As a result of the Corvid-19 lockdown I am getting to know my home patch. I’ve been cycling to the glen immediately to the south, known as Clachaig.
I remembered a small hazel wood there, tucked a couple of miles inland beside the burn, on a steep slope.
I found it: a magical mini-rainforest, with liverworts crowding exuberantly on the trunks and lichens and mosses weaving into one another.
The photograph is actually of a young hazel stool growing right by the burn beside a fence separating from a pasture. This means that it faces south and receives plenty of light.
Covering the surface are various “first bark colonisers”, which actually grow under the tree’s skin. There are a number of species present in the photograph, distinguishable from each other from their different colours and fruiting bodies.
The white lichen containing numerous black scribbles is actually growing on the surface. It is the common Graphis scripta, so-called because it looks like writing! On it is growing a reddish plant, a liverwort, which only grows near the sea in oceanic conditions: Frullania teneriffae, or sea scalewort.
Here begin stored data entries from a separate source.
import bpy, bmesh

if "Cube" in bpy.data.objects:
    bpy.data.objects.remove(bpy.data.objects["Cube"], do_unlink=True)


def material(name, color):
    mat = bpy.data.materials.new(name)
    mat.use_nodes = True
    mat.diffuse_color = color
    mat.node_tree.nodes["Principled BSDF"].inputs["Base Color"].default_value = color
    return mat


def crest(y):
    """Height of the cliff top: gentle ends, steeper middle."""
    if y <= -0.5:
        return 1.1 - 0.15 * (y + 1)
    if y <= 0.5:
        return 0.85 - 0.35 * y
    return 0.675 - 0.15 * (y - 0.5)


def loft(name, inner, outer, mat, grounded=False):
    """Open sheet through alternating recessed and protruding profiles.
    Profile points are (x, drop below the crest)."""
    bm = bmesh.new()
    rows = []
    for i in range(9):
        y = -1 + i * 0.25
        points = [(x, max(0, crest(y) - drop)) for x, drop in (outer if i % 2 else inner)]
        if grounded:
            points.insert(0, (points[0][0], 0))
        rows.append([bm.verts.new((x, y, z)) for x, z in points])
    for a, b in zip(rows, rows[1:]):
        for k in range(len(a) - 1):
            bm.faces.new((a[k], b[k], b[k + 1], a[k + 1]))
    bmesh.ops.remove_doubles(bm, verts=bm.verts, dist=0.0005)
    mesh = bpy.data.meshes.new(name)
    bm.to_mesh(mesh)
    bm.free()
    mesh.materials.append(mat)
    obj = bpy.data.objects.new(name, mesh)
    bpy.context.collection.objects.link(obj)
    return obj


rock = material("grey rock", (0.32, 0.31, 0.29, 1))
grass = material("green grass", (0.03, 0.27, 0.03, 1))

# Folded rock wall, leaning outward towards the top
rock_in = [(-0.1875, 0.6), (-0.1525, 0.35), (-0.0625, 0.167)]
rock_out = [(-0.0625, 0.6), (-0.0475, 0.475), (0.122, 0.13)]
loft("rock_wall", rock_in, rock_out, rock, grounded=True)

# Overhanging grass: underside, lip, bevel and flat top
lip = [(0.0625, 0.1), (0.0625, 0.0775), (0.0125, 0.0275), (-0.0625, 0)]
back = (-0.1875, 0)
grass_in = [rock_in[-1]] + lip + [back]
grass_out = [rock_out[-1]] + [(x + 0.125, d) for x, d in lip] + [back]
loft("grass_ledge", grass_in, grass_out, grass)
Through a hand lens it does, indeed seem to consist of scales packed tightly together.
Nearby I found a rarer “script” lichen: Graphina anguina, this time growing on an old alder. The “writing” here is fainter. It was great to see the two different species near each other: a useful aid to identification.